== Task item ==
Would you please copy every line from the records that contains the word "None"?
Top of Provided records
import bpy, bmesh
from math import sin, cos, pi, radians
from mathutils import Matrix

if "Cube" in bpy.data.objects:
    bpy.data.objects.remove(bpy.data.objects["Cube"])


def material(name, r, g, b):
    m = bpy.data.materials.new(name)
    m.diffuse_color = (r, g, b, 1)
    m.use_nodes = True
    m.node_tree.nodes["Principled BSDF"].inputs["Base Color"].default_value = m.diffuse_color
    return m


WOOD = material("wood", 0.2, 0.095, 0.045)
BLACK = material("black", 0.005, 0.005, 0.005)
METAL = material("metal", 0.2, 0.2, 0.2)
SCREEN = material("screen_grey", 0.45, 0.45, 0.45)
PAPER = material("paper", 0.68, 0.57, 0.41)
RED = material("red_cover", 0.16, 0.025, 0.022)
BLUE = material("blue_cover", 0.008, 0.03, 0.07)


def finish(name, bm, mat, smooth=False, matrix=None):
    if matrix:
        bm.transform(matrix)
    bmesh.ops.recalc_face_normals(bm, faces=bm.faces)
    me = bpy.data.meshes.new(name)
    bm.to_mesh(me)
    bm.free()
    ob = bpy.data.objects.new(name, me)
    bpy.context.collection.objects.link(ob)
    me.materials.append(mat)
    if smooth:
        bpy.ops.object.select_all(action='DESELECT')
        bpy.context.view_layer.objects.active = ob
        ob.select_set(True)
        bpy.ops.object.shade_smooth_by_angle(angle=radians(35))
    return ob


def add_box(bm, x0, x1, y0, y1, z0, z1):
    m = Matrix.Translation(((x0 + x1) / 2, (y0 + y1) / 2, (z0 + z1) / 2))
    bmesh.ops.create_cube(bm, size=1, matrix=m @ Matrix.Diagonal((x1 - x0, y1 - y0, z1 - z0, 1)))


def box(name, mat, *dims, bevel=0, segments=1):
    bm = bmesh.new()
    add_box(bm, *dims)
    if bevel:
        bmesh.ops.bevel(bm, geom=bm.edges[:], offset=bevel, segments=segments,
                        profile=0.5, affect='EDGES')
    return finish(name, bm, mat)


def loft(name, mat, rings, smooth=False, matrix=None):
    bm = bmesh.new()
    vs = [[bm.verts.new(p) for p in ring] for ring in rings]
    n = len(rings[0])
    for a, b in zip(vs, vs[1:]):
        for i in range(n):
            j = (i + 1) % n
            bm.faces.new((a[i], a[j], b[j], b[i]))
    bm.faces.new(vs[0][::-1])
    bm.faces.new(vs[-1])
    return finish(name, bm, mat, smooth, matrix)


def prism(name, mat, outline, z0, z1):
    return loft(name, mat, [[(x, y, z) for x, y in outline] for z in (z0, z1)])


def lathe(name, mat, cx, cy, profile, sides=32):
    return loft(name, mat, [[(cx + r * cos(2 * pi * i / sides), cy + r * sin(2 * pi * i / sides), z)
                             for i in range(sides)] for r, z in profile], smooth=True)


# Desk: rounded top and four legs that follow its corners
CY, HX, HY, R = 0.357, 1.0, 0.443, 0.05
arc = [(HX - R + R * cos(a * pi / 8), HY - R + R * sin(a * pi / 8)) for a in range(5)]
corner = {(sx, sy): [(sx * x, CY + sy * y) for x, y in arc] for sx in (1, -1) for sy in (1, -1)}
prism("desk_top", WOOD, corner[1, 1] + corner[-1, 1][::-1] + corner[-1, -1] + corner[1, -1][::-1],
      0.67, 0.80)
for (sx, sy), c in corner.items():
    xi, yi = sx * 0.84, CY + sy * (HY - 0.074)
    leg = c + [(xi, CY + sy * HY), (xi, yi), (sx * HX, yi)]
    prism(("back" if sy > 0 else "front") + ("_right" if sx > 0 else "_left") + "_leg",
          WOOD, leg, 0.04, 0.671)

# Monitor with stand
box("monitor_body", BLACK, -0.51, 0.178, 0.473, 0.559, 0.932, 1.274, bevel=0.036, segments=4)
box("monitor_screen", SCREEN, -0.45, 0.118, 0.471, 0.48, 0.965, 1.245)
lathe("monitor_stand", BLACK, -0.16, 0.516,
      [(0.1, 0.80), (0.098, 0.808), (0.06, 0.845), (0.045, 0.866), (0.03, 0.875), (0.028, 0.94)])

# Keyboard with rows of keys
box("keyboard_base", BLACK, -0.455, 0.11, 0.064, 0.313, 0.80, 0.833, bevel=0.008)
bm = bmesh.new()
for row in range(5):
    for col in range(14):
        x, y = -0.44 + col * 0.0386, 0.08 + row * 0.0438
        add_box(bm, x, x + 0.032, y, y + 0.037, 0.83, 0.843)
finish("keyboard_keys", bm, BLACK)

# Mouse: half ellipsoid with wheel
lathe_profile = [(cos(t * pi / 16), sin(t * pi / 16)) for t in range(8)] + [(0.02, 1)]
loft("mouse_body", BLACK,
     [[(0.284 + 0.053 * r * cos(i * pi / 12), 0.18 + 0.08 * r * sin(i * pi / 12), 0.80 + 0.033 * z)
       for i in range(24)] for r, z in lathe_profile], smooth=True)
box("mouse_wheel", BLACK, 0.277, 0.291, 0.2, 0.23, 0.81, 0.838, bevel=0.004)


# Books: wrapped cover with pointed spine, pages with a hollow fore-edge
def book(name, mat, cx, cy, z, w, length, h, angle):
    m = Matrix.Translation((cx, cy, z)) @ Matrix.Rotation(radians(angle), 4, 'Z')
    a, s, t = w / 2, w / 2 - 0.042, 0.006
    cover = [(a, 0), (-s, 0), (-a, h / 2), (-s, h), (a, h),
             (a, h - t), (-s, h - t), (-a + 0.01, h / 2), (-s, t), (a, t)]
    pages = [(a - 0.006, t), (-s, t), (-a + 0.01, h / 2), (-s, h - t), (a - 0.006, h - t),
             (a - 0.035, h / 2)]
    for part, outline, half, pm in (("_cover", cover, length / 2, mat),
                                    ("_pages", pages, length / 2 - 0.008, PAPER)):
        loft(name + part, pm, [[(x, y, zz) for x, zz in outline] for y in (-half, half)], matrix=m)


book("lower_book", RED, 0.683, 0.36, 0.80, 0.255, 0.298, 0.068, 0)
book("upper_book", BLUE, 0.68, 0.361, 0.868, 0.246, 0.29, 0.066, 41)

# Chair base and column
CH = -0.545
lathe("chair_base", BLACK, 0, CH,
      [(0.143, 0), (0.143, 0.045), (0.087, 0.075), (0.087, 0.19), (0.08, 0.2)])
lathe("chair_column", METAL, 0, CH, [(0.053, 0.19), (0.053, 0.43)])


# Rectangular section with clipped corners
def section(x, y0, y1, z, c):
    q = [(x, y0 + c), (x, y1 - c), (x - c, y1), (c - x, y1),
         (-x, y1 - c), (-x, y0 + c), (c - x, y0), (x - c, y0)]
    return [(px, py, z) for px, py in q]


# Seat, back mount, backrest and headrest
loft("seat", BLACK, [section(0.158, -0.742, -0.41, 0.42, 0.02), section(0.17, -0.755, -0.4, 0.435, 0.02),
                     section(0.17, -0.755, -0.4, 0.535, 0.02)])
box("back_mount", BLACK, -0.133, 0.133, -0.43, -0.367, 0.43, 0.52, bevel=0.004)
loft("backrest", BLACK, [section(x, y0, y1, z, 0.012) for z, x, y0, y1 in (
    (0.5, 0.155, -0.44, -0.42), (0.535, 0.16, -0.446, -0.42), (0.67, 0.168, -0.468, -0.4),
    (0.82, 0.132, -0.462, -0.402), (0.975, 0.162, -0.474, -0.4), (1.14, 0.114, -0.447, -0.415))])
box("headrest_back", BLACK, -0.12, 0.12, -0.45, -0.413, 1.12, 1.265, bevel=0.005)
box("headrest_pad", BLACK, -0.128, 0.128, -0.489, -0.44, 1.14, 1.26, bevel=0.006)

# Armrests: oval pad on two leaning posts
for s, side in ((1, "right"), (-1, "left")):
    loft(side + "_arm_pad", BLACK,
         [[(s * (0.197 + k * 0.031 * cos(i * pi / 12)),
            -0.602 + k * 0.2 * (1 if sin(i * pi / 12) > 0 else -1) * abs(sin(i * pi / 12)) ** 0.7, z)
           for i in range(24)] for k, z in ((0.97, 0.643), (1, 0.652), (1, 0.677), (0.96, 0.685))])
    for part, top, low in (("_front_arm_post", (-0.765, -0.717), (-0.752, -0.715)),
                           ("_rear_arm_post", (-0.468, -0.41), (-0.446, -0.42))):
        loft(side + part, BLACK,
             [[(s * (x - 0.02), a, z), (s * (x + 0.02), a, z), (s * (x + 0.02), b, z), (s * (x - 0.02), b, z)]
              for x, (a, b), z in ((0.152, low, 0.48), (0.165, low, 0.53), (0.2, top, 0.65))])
Bottom of Provided records
== The answer ==
def finish(name, bm, mat, smooth=False, matrix=None):
def loft(name, mat, rings, smooth=False, matrix=None):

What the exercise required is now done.